══ Source information ══
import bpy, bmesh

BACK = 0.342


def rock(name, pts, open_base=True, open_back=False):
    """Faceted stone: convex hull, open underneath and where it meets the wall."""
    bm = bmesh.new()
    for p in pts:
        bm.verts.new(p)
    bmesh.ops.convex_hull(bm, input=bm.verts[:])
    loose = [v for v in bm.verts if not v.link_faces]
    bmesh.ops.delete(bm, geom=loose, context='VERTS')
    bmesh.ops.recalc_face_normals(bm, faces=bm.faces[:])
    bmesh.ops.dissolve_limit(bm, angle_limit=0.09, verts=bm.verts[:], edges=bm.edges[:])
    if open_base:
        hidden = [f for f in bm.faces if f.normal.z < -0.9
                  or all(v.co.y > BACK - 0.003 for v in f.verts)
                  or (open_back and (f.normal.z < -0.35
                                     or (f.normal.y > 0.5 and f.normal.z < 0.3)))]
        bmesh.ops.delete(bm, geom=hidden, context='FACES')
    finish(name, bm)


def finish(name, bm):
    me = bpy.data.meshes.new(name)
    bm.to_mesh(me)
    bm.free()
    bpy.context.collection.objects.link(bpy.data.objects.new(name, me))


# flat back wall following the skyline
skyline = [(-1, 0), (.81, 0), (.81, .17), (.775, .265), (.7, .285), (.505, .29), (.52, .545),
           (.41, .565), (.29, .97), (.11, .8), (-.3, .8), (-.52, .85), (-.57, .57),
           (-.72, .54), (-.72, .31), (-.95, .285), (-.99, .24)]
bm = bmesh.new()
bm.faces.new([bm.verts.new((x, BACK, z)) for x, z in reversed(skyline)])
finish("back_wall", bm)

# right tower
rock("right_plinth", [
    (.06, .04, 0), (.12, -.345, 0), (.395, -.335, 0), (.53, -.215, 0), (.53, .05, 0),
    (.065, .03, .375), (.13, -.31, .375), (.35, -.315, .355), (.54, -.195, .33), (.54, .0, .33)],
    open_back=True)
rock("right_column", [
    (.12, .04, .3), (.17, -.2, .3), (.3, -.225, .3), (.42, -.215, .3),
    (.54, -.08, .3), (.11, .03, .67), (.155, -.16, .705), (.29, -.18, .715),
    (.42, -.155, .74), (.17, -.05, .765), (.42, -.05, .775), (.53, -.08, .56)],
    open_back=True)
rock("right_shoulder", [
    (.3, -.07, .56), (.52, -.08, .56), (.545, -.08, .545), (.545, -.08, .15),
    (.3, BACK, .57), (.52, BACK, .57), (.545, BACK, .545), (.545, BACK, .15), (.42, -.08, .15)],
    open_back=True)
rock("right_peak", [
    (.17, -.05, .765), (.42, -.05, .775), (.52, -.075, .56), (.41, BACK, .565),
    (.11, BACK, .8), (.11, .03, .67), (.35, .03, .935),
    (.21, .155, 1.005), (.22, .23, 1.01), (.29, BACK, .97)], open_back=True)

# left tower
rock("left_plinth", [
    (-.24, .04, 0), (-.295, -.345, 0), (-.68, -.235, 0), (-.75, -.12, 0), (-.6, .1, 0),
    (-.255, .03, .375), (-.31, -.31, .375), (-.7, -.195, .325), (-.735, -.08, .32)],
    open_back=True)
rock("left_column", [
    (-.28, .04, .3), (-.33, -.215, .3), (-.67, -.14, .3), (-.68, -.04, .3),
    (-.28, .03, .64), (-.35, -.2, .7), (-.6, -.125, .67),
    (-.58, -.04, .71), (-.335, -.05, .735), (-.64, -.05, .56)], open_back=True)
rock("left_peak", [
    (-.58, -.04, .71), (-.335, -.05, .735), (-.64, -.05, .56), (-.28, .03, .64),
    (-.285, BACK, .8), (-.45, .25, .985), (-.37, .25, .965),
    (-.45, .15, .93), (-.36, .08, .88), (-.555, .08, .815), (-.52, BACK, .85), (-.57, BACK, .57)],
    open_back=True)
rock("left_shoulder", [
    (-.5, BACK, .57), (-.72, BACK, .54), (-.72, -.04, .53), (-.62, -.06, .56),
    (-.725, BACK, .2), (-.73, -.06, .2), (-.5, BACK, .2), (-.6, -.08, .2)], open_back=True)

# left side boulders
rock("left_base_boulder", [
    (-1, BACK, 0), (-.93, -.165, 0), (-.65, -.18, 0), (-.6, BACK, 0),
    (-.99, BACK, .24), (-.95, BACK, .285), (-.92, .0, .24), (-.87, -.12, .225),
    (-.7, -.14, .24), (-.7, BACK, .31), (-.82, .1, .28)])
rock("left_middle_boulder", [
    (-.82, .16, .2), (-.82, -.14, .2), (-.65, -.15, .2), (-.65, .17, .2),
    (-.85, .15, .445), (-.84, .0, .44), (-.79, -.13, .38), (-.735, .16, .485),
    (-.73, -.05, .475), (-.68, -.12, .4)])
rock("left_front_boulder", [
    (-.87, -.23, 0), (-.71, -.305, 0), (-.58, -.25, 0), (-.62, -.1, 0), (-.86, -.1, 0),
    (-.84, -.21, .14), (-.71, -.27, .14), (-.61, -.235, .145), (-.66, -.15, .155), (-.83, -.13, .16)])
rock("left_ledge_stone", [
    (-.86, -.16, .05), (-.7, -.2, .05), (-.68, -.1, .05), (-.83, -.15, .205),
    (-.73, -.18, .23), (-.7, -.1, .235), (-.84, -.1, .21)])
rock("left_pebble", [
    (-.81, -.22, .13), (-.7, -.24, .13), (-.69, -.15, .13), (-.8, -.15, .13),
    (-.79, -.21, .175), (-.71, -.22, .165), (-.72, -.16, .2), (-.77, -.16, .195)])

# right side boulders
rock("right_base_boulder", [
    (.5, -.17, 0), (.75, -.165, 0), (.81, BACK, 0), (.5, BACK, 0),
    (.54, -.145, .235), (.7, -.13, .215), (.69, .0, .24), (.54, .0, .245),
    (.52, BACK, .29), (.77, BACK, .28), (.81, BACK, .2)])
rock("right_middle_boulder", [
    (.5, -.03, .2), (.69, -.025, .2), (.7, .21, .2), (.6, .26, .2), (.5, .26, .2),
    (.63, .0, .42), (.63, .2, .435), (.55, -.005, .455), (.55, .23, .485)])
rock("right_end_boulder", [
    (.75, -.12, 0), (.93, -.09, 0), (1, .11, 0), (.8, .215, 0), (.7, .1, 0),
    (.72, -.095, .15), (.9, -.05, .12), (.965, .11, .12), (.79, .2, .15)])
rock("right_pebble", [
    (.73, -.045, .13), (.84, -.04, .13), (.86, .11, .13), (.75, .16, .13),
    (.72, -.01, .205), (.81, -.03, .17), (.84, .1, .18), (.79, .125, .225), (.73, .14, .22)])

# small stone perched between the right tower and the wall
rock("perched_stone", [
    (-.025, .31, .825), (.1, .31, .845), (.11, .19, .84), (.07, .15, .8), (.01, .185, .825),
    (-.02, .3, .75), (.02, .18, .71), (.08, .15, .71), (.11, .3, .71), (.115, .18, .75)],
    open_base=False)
═══
== The problem ==
What you return must match the data word for word.

== Reply ==
import bpy, bmesh

BACK = 0.342


def rock(name, pts, open_base=True, open_back=False):
    """Faceted stone: convex hull, open underneath and where it meets the wall."""
    bm = bmesh.new()
    for p in pts:
        bm.verts.new(p)
    bmesh.ops.convex_hull(bm, input=bm.verts[:])
    loose = [v for v in bm.verts if not v.link_faces]
    bmesh.ops.delete(bm, geom=loose, context='VERTS')
    bmesh.ops.recalc_face_normals(bm, faces=bm.faces[:])
    bmesh.ops.dissolve_limit(bm, angle_limit=0.09, verts=bm.verts[:], edges=bm.edges[:])
    if open_base:
        hidden = [f for f in bm.faces if f.normal.z < -0.9
                  or all(v.co.y > BACK - 0.003 for v in f.verts)
                  or (open_back and (f.normal.z < -0.35
                                     or (f.normal.y > 0.5 and f.normal.z < 0.3)))]
        bmesh.ops.delete(bm, geom=hidden, context='FACES')
    finish(name, bm)


def finish(name, bm):
    me = bpy.data.meshes.new(name)
    bm.to_mesh(me)
    bm.free()
    bpy.context.collection.objects.link(bpy.data.objects.new(name, me))


# flat back wall following the skyline
skyline = [(-1, 0), (.81, 0), (.81, .17), (.775, .265), (.7, .285), (.505, .29), (.52, .545),
           (.41, .565), (.29, .97), (.11, .8), (-.3, .8), (-.52, .85), (-.57, .57),
           (-.72, .54), (-.72, .31), (-.95, .285), (-.99, .24)]
bm = bmesh.new()
bm.faces.new([bm.verts.new((x, BACK, z)) for x, z in reversed(skyline)])
finish("back_wall", bm)

# right tower
rock("right_plinth", [
    (.06, .04, 0), (.12, -.345, 0), (.395, -.335, 0), (.53, -.215, 0), (.53, .05, 0),
    (.065, .03, .375), (.13, -.31, .375), (.35, -.315, .355), (.54, -.195, .33), (.54, .0, .33)],
    open_back=True)
rock("right_column", [
    (.12, .04, .3), (.17, -.2, .3), (.3, -.225, .3), (.42, -.215, .3),
    (.54, -.08, .3), (.11, .03, .67), (.155, -.16, .705), (.29, -.18, .715),
    (.42, -.155, .74), (.17, -.05, .765), (.42, -.05, .775), (.53, -.08, .56)],
    open_back=True)
rock("right_shoulder", [
    (.3, -.07, .56), (.52, -.08, .56), (.545, -.08, .545), (.545, -.08, .15),
    (.3, BACK, .57), (.52, BACK, .57), (.545, BACK, .545), (.545, BACK, .15), (.42, -.08, .15)],
    open_back=True)
rock("right_peak", [
    (.17, -.05, .765), (.42, -.05, .775), (.52, -.075, .56), (.41, BACK, .565),
    (.11, BACK, .8), (.11, .03, .67), (.35, .03, .935),
    (.21, .155, 1.005), (.22, .23, 1.01), (.29, BACK, .97)], open_back=True)

# left tower
rock("left_plinth", [
    (-.24, .04, 0), (-.295, -.345, 0), (-.68, -.235, 0), (-.75, -.12, 0), (-.6, .1, 0),
    (-.255, .03, .375), (-.31, -.31, .375), (-.7, -.195, .325), (-.735, -.08, .32)],
    open_back=True)
rock("left_column", [
    (-.28, .04, .3), (-.33, -.215, .3), (-.67, -.14, .3), (-.68, -.04, .3),
    (-.28, .03, .64), (-.35, -.2, .7), (-.6, -.125, .67),
    (-.58, -.04, .71), (-.335, -.05, .735), (-.64, -.05, .56)], open_back=True)
rock("left_peak", [
    (-.58, -.04, .71), (-.335, -.05, .735), (-.64, -.05, .56), (-.28, .03, .64),
    (-.285, BACK, .8), (-.45, .25, .985), (-.37, .25, .965),
    (-.45, .15, .93), (-.36, .08, .88), (-.555, .08, .815), (-.52, BACK, .85), (-.57, BACK, .57)],
    open_back=True)
rock("left_shoulder", [
    (-.5, BACK, .57), (-.72, BACK, .54), (-.72, -.04, .53), (-.62, -.06, .56),
    (-.725, BACK, .2), (-.73, -.06, .2), (-.5, BACK, .2), (-.6, -.08, .2)], open_back=True)

# left side boulders
rock("left_base_boulder", [
    (-1, BACK, 0), (-.93, -.165, 0), (-.65, -.18, 0), (-.6, BACK, 0),
    (-.99, BACK, .24), (-.95, BACK, .285), (-.92, .0, .24), (-.87, -.12, .225),
    (-.7, -.14, .24), (-.7, BACK, .31), (-.82, .1, .28)])
rock("left_middle_boulder", [
    (-.82, .16, .2), (-.82, -.14, .2), (-.65, -.15, .2), (-.65, .17, .2),
    (-.85, .15, .445), (-.84, .0, .44), (-.79, -.13, .38), (-.735, .16, .485),
    (-.73, -.05, .475), (-.68, -.12, .4)])
rock("left_front_boulder", [
    (-.87, -.23, 0), (-.71, -.305, 0), (-.58, -.25, 0), (-.62, -.1, 0), (-.86, -.1, 0),
    (-.84, -.21, .14), (-.71, -.27, .14), (-.61, -.235, .145), (-.66, -.15, .155), (-.83, -.13, .16)])
rock("left_ledge_stone", [
    (-.86, -.16, .05), (-.7, -.2, .05), (-.68, -.1, .05), (-.83, -.15, .205),
    (-.73, -.18, .23), (-.7, -.1, .235), (-.84, -.1, .21)])
rock("left_pebble", [
    (-.81, -.22, .13), (-.7, -.24, .13), (-.69, -.15, .13), (-.8, -.15, .13),
    (-.79, -.21, .175), (-.71, -.22, .165), (-.72, -.16, .2), (-.77, -.16, .195)])

# right side boulders
rock("right_base_boulder", [
    (.5, -.17, 0), (.75, -.165, 0), (.81, BACK, 0), (.5, BACK, 0),
    (.54, -.145, .235), (.7, -.13, .215), (.69, .0, .24), (.54, .0, .245),
    (.52, BACK, .29), (.77, BACK, .28), (.81, BACK, .2)])
rock("right_middle_boulder", [
    (.5, -.03, .2), (.69, -.025, .2), (.7, .21, .2), (.6, .26, .2), (.5, .26, .2),
    (.63, .0, .42), (.63, .2, .435), (.55, -.005, .455), (.55, .23, .485)])
rock("right_end_boulder", [
    (.75, -.12, 0), (.93, -.09, 0), (1, .11, 0), (.8, .215, 0), (.7, .1, 0),
    (.72, -.095, .15), (.9, -.05, .12), (.965, .11, .12), (.79, .2, .15)])
rock("right_pebble", [
    (.73, -.045, .13), (.84, -.04, .13), (.86, .11, .13), (.75, .16, .13),
    (.72, -.01, .205), (.81, -.03, .17), (.84, .1, .18), (.79, .125, .225), (.73, .14, .22)])

# small stone perched between the right tower and the wall
rock("perched_stone", [
    (-.025, .31, .825), (.1, .31, .845), (.11, .19, .84), (.07, .15, .8), (.01, .185, .825),
    (-.02, .3, .75), (.02, .18, .71), (.08, .15, .71), (.11, .3, .71), (.115, .18, .75)],
    open_base=False)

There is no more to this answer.